Interesting. I think we need new paradigms in marketing. Ideas that worked five years ago don't work today. Farmers don't have the time or expertise to study markets in depth, so most of us like to find a few key items we can use as reference points. Seasonal prices is one, the corn-bean ration is another, carry is in there and of course reports. But, international finances, energy and more are big players as is politics. At this point, I have no clue what the big bellwethers are. So, sadly, I've been marketing more short term cash and fewer hedges and contracts. That is not a solution I think will win in the end.
11-10-2011 02:23 PM
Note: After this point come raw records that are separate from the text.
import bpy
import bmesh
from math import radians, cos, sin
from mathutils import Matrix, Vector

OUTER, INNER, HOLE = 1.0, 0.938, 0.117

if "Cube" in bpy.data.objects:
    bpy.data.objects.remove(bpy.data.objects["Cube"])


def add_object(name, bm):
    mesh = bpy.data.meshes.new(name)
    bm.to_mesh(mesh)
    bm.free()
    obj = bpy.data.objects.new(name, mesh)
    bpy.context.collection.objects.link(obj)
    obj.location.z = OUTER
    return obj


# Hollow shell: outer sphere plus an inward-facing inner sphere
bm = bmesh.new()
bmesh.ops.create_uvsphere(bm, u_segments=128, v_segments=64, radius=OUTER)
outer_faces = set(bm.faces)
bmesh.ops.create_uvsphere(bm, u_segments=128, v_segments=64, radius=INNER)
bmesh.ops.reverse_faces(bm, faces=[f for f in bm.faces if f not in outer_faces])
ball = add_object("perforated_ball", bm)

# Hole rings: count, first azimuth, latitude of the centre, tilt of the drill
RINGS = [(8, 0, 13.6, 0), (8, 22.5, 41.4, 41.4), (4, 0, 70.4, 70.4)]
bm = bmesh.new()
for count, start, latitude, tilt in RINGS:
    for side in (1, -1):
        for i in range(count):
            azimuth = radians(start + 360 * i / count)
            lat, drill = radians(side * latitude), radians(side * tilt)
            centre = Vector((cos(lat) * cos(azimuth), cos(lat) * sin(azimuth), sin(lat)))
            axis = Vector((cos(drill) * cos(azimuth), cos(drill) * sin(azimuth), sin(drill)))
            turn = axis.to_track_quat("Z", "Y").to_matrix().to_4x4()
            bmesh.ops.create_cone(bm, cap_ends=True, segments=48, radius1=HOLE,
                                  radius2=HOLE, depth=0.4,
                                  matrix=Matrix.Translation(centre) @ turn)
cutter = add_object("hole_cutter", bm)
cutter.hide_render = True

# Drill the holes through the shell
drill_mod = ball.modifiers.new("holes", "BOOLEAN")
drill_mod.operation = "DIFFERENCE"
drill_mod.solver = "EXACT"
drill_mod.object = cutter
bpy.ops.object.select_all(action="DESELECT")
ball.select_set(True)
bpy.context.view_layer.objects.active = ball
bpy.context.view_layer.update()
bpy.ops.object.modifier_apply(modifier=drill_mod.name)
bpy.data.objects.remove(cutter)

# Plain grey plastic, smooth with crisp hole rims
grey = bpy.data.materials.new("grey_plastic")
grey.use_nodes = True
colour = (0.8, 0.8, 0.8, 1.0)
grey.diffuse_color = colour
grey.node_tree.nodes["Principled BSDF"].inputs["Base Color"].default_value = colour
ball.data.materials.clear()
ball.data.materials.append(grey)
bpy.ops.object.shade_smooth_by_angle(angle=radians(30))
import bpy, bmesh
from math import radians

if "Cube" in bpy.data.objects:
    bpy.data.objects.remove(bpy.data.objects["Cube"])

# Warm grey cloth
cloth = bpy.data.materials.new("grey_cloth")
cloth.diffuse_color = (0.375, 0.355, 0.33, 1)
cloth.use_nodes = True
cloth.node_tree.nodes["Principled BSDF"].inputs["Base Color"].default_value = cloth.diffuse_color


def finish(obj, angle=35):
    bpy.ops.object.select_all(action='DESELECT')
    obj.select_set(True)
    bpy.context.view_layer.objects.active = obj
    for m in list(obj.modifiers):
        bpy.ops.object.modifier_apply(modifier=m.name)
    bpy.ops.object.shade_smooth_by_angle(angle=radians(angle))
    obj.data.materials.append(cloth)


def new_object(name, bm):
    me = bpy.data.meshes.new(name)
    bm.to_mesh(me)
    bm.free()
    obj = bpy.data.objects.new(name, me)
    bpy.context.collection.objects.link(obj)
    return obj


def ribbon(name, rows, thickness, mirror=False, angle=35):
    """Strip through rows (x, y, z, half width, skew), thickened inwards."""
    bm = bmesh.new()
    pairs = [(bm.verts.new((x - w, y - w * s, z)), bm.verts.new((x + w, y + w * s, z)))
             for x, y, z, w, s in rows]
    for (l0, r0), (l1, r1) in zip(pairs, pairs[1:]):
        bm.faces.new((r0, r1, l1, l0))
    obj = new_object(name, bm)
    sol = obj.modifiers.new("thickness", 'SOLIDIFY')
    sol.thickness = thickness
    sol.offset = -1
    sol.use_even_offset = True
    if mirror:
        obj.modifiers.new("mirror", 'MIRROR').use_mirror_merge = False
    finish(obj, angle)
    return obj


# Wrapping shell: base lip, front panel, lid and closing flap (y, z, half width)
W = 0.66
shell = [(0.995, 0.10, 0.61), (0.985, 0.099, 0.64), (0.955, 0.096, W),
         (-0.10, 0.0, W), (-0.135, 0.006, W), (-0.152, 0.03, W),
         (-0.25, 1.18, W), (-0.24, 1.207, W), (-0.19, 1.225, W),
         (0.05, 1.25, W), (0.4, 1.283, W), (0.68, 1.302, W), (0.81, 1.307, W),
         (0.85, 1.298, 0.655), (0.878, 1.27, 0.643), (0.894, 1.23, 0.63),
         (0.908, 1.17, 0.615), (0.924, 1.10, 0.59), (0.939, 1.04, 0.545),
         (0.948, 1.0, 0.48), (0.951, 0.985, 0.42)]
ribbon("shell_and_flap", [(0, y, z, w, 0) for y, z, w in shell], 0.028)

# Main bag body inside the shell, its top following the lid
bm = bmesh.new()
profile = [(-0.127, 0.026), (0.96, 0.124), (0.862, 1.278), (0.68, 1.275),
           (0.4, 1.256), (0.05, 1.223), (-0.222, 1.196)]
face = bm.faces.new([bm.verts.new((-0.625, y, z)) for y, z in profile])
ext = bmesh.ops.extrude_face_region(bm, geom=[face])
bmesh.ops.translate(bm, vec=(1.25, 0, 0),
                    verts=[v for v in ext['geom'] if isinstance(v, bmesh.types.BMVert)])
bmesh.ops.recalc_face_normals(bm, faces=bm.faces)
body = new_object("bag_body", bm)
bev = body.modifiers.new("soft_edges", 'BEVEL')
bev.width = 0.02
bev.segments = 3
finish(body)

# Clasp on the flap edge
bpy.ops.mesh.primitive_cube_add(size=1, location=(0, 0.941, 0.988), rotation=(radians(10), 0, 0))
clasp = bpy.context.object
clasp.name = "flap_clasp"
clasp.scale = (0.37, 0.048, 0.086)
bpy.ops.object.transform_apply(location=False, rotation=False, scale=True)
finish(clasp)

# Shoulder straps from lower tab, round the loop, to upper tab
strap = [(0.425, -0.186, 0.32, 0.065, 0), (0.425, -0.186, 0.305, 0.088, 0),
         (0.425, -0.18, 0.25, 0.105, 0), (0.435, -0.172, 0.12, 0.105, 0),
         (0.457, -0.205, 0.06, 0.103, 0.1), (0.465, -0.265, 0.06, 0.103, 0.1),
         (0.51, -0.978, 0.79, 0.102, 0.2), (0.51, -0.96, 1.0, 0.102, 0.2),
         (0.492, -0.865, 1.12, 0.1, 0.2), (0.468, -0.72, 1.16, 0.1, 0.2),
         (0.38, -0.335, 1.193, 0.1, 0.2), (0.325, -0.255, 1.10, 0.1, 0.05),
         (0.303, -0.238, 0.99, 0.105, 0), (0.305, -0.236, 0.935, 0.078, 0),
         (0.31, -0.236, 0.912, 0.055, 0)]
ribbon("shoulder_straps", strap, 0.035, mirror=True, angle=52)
I love that information and its spot on. where can I get that in a story or blog etc. Or was that just a statement he made to you? I checked the story in your link and it doesnt have that specific info in it.
11-11-2011 07:15 AM
No, this was not part of a story. This is exclusive information I gathered for you and everyone else on this site from the floor of the CME Group Exchange.
I hope you found it to be informative and useful.